=== What to do ===
The response should contain all of the data below, reproduced exactly, and no pictures.

====== Input

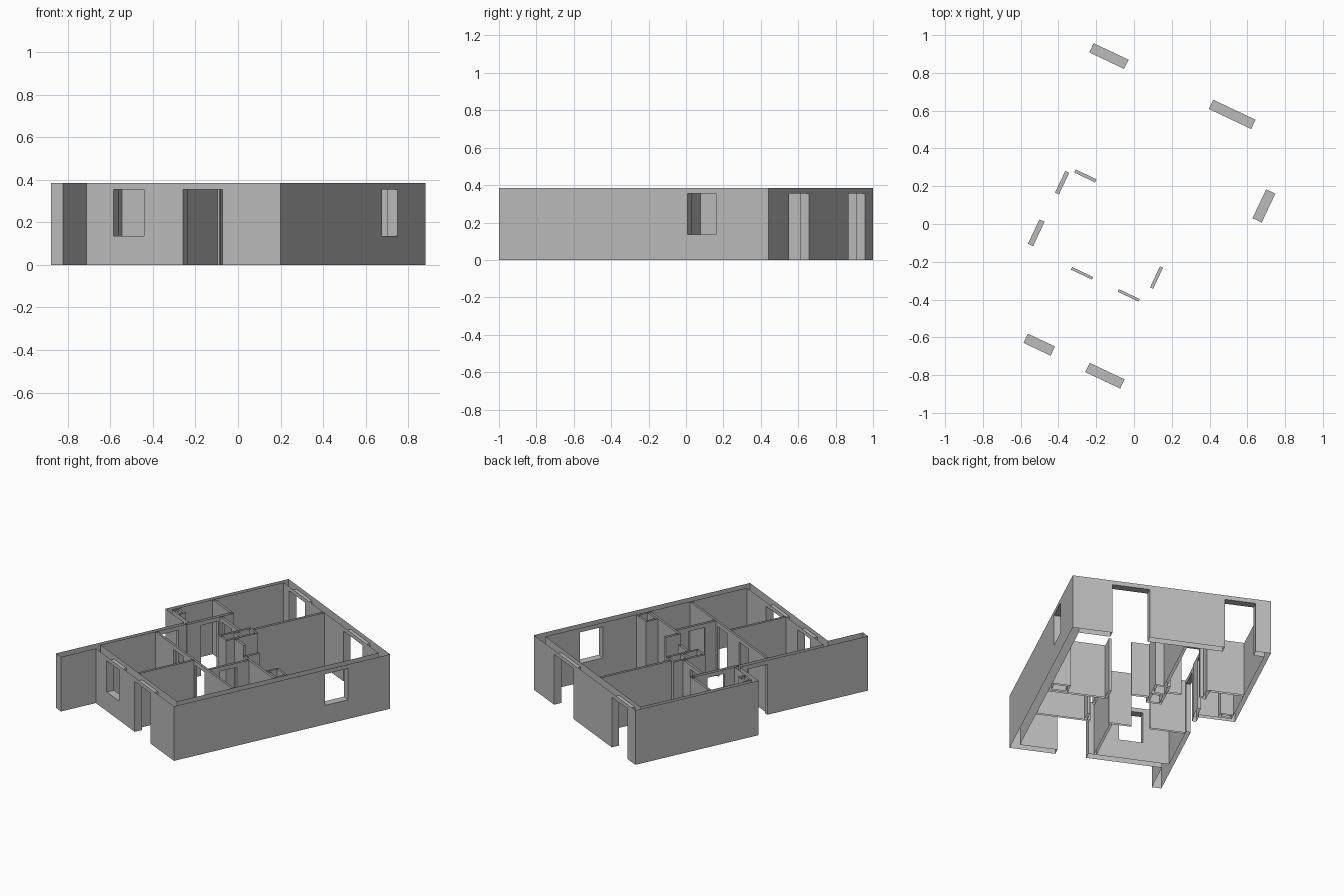
import bpy, bmesh, math
from mathutils import Matrix

cube = bpy.data.objects.get("Cube")
if cube:
    bpy.data.objects.remove(cube, do_unlink=True)

HEIGHT, HEAD, SILL = 0.385, 0.355, 0.135
TURN = Matrix.Rotation(math.radians(-25.3), 4, 'Z')   # plan is turned on the grid

plaster = bpy.data.materials.new("grey_plaster")
plaster.use_nodes = True
grey = (0.5, 0.5, 0.5, 1)
plaster.diffuse_color = grey
plaster.node_tree.nodes["Principled BSDF"].inputs["Base Color"].default_value = grey


def finish(name, bm):
    bmesh.ops.remove_doubles(bm, verts=bm.verts, dist=0.0005)
    bmesh.ops.recalc_face_normals(bm, faces=bm.faces)
    bm.transform(TURN)
    mesh = bpy.data.meshes.new(name)
    bm.to_mesh(mesh)
    bm.free()
    mesh.materials.append(plaster)
    bpy.context.collection.objects.link(bpy.data.objects.new(name, mesh))


def quad(bm, points):
    bm.faces.new([bm.verts.new(p) for p in points])


def wall(name, axis, low, high, openings=(), caps=(False, False)):
    """Hollow wall, open above and below. low/high: (offset, start, end) of each
    side; openings: (start, end, bottom height)."""
    bm = bmesh.new()

    def at(along, across, z):
        return (along, across, z) if axis == 'x' else (across, along, z)

    def upright(s, e, across, z0, z1):
        quad(bm, [at(s, across, z0), at(e, across, z0), at(e, across, z1), at(s, across, z1)])

    def end(s, z0, z1):
        quad(bm, [at(s, low[0], z0), at(s, high[0], z0), at(s, high[0], z1), at(s, low[0], z1)])

    def level(s, e, z):
        quad(bm, [at(s, low[0], z), at(e, low[0], z), at(e, high[0], z), at(s, high[0], z)])

    for across, start, stop in (low, high):
        here = start
        for s, e, z0 in openings:
            upright(here, s, across, 0, HEIGHT)
            upright(s, e, across, HEAD, HEIGHT)
            if z0 > 0:
                upright(s, e, across, 0, z0)
            here = e
        upright(here, stop, across, 0, HEIGHT)
    # linings of doors and windows
    for s, e, z0 in openings:
        end(s, z0, HEAD)
        end(e, z0, HEAD)
        level(s, e, HEAD)
        if z0 > 0:
            level(s, e, z0)
    for capped, s in zip(caps, low[1:]):
        if capped:
            end(s, 0, HEIGHT)
    finish(name, bm)


def partition(name, axis, lo, hi, start, stop, openings=(), caps=(False, False)):
    wall(name, axis, (lo, start, stop), (hi, start, stop), openings, caps)


def shaft(name, x0, x1, y0, y1, thick=0.015):
    bm = bmesh.new()
    for t in (0, thick):
        ring = [(x0 + t, y0 + t), (x1 - t, y0 + t), (x1 - t, y1 - t), (x0 + t, y1 - t)]
        for a, b in zip(ring, ring[1:] + ring[:1]):
            quad(bm, [(*a, 0), (*b, 0), (*b, HEIGHT), (*a, HEIGHT)])
    finish(name, bm)


# plan limits
EAST, NORTH, SOUTH = 0.608, 0.774, -0.819
WEST, FAR_WEST, STEP = -0.463, -0.703, -0.133
T, W = 0.054, 0.03

# outer walls
wall("north_wall", 'x', (NORTH - T, FAR_WEST + W, EAST - T), (NORTH, FAR_WEST, EAST),
     [(-0.602, -0.398, 0), (0.098, 0.346, 0)])
wall("east_wall", 'y', (EAST - T, SOUTH + T, NORTH - T), (EAST, SOUTH, NORTH),
     [(0.296, 0.465, SILL)])
wall("south_wall", 'x', (SOUTH, -0.4, EAST), (SOUTH + T, WEST + W, EAST - T),
     [(-0.26, -0.101, SILL), (0.102, 0.306, 0)])
wall("west_wall", 'y', (WEST, SOUTH, STEP), (WEST + W, SOUTH + T, STEP),
     [(-0.335, -0.192, 0)])
wall("west_wing_wall", 'y', (WEST, -1.076, SOUTH), (-0.4, -1.076, SOUTH), caps=(True, False))
wall("far_west_wall", 'y', (FAR_WEST, STEP, NORTH), (FAR_WEST + W, STEP + W, NORTH - T))
wall("step_wall", 'x', (STEP, FAR_WEST, WEST), (STEP + W, FAR_WEST + W, -0.449))

# inner partitions
partition("bath_north_partition", 'x', 0.197, 0.215, FAR_WEST + W, -0.426)
partition("bath_door_partition", 'y', -0.449, -0.426, STEP, 0.215,
          [(-0.028, 0.098, 0)], (True, True))
partition("bedroom_door_partition", 'x', 0.111, 0.129, -0.426, -0.19, [(-0.402, -0.281, 0)])
partition("north_rooms_partition", 'y', -0.165, -0.147, 0.2, NORTH - T)
partition("hall_partition", 'x', -0.361, -0.346, WEST + W, EAST - T,
          [(-0.198, -0.075, 0), (0.075, 0.197, 0)])
partition("south_rooms_partition", 'y', 0.048, 0.064, SOUTH + T, -0.361)
partition("washroom_door_partition", 'y', 0.22, 0.238, -0.346, -0.056, [(-0.267, -0.144, 0)])
partition("washroom_north_partition", 'x', -0.056, -0.04, 0.162, EAST - T, caps=(True, False))
partition("living_stub", 'y', 0.162, 0.18, -0.04, 0.055, caps=(False, True))
partition("core_stub", 'x', 0.025, 0.043, -0.09, 0.028, caps=(False, True))

# service shafts
shaft("core_shaft_south", -0.19, -0.09, -0.036, 0.085)
shaft("core_shaft_north", -0.19, -0.09, 0.085, 0.2)
shaft("east_shaft", 0.43, EAST - T, -0.04, 0.05)
shaft("bath_shaft", FAR_WEST + W, -0.585, STEP + W, -0.05)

============

=== Solution ===
import bpy, bmesh, math
from mathutils import Matrix

cube = bpy.data.objects.get("Cube")
if cube:
    bpy.data.objects.remove(cube, do_unlink=True)

HEIGHT, HEAD, SILL = 0.385, 0.355, 0.135
TURN = Matrix.Rotation(math.radians(-25.3), 4, 'Z')   # plan is turned on the grid

plaster = bpy.data.materials.new("grey_plaster")
plaster.use_nodes = True
grey = (0.5, 0.5, 0.5, 1)
plaster.diffuse_color = grey
plaster.node_tree.nodes["Principled BSDF"].inputs["Base Color"].default_value = grey


def finish(name, bm):
    bmesh.ops.remove_doubles(bm, verts=bm.verts, dist=0.0005)
    bmesh.ops.recalc_face_normals(bm, faces=bm.faces)
    bm.transform(TURN)
    mesh = bpy.data.meshes.new(name)
    bm.to_mesh(mesh)
    bm.free()
    mesh.materials.append(plaster)
    bpy.context.collection.objects.link(bpy.data.objects.new(name, mesh))


def quad(bm, points):
    bm.faces.new([bm.verts.new(p) for p in points])


def wall(name, axis, low, high, openings=(), caps=(False, False)):
    """Hollow wall, open above and below. low/high: (offset, start, end) of each
    side; openings: (start, end, bottom height)."""
    bm = bmesh.new()

    def at(along, across, z):
        return (along, across, z) if axis == 'x' else (across, along, z)

    def upright(s, e, across, z0, z1):
        quad(bm, [at(s, across, z0), at(e, across, z0), at(e, across, z1), at(s, across, z1)])

    def end(s, z0, z1):
        quad(bm, [at(s, low[0], z0), at(s, high[0], z0), at(s, high[0], z1), at(s, low[0], z1)])

    def level(s, e, z):
        quad(bm, [at(s, low[0], z), at(e, low[0], z), at(e, high[0], z), at(s, high[0], z)])

    for across, start, stop in (low, high):
        here = start
        for s, e, z0 in openings:
            upright(here, s, across, 0, HEIGHT)
            upright(s, e, across, HEAD, HEIGHT)
            if z0 > 0:
                upright(s, e, across, 0, z0)
            here = e
        upright(here, stop, across, 0, HEIGHT)
    # linings of doors and windows
    for s, e, z0 in openings:
        end(s, z0, HEAD)
        end(e, z0, HEAD)
        level(s, e, HEAD)
        if z0 > 0:
            level(s, e, z0)
    for capped, s in zip(caps, low[1:]):
        if capped:
            end(s, 0, HEIGHT)
    finish(name, bm)


def partition(name, axis, lo, hi, start, stop, openings=(), caps=(False, False)):
    wall(name, axis, (lo, start, stop), (hi, start, stop), openings, caps)


def shaft(name, x0, x1, y0, y1, thick=0.015):
    bm = bmesh.new()
    for t in (0, thick):
        ring = [(x0 + t, y0 + t), (x1 - t, y0 + t), (x1 - t, y1 - t), (x0 + t, y1 - t)]
        for a, b in zip(ring, ring[1:] + ring[:1]):
            quad(bm, [(*a, 0), (*b, 0), (*b, HEIGHT), (*a, HEIGHT)])
    finish(name, bm)


# plan limits
EAST, NORTH, SOUTH = 0.608, 0.774, -0.819
WEST, FAR_WEST, STEP = -0.463, -0.703, -0.133
T, W = 0.054, 0.03

# outer walls
wall("north_wall", 'x', (NORTH - T, FAR_WEST + W, EAST - T), (NORTH, FAR_WEST, EAST),
     [(-0.602, -0.398, 0), (0.098, 0.346, 0)])
wall("east_wall", 'y', (EAST - T, SOUTH + T, NORTH - T), (EAST, SOUTH, NORTH),
     [(0.296, 0.465, SILL)])
wall("south_wall", 'x', (SOUTH, -0.4, EAST), (SOUTH + T, WEST + W, EAST - T),
     [(-0.26, -0.101, SILL), (0.102, 0.306, 0)])
wall("west_wall", 'y', (WEST, SOUTH, STEP), (WEST + W, SOUTH + T, STEP),
     [(-0.335, -0.192, 0)])
wall("west_wing_wall", 'y', (WEST, -1.076, SOUTH), (-0.4, -1.076, SOUTH), caps=(True, False))
wall("far_west_wall", 'y', (FAR_WEST, STEP, NORTH), (FAR_WEST + W, STEP + W, NORTH - T))
wall("step_wall", 'x', (STEP, FAR_WEST, WEST), (STEP + W, FAR_WEST + W, -0.449))

# inner partitions
partition("bath_north_partition", 'x', 0.197, 0.215, FAR_WEST + W, -0.426)
partition("bath_door_partition", 'y', -0.449, -0.426, STEP, 0.215,
          [(-0.028, 0.098, 0)], (True, True))
partition("bedroom_door_partition", 'x', 0.111, 0.129, -0.426, -0.19, [(-0.402, -0.281, 0)])
partition("north_rooms_partition", 'y', -0.165, -0.147, 0.2, NORTH - T)
partition("hall_partition", 'x', -0.361, -0.346, WEST + W, EAST - T,
          [(-0.198, -0.075, 0), (0.075, 0.197, 0)])
partition("south_rooms_partition", 'y', 0.048, 0.064, SOUTH + T, -0.361)
partition("washroom_door_partition", 'y', 0.22, 0.238, -0.346, -0.056, [(-0.267, -0.144, 0)])
partition("washroom_north_partition", 'x', -0.056, -0.04, 0.162, EAST - T, caps=(True, False))
partition("living_stub", 'y', 0.162, 0.18, -0.04, 0.055, caps=(False, True))
partition("core_stub", 'x', 0.025, 0.043, -0.09, 0.028, caps=(False, True))

# service shafts
shaft("core_shaft_south", -0.19, -0.09, -0.036, 0.085)
shaft("core_shaft_north", -0.19, -0.09, 0.085, 0.2)
shaft("east_shaft", 0.43, EAST - T, -0.04, 0.05)
shaft("bath_shaft", FAR_WEST + W, -0.585, STEP + W, -0.05)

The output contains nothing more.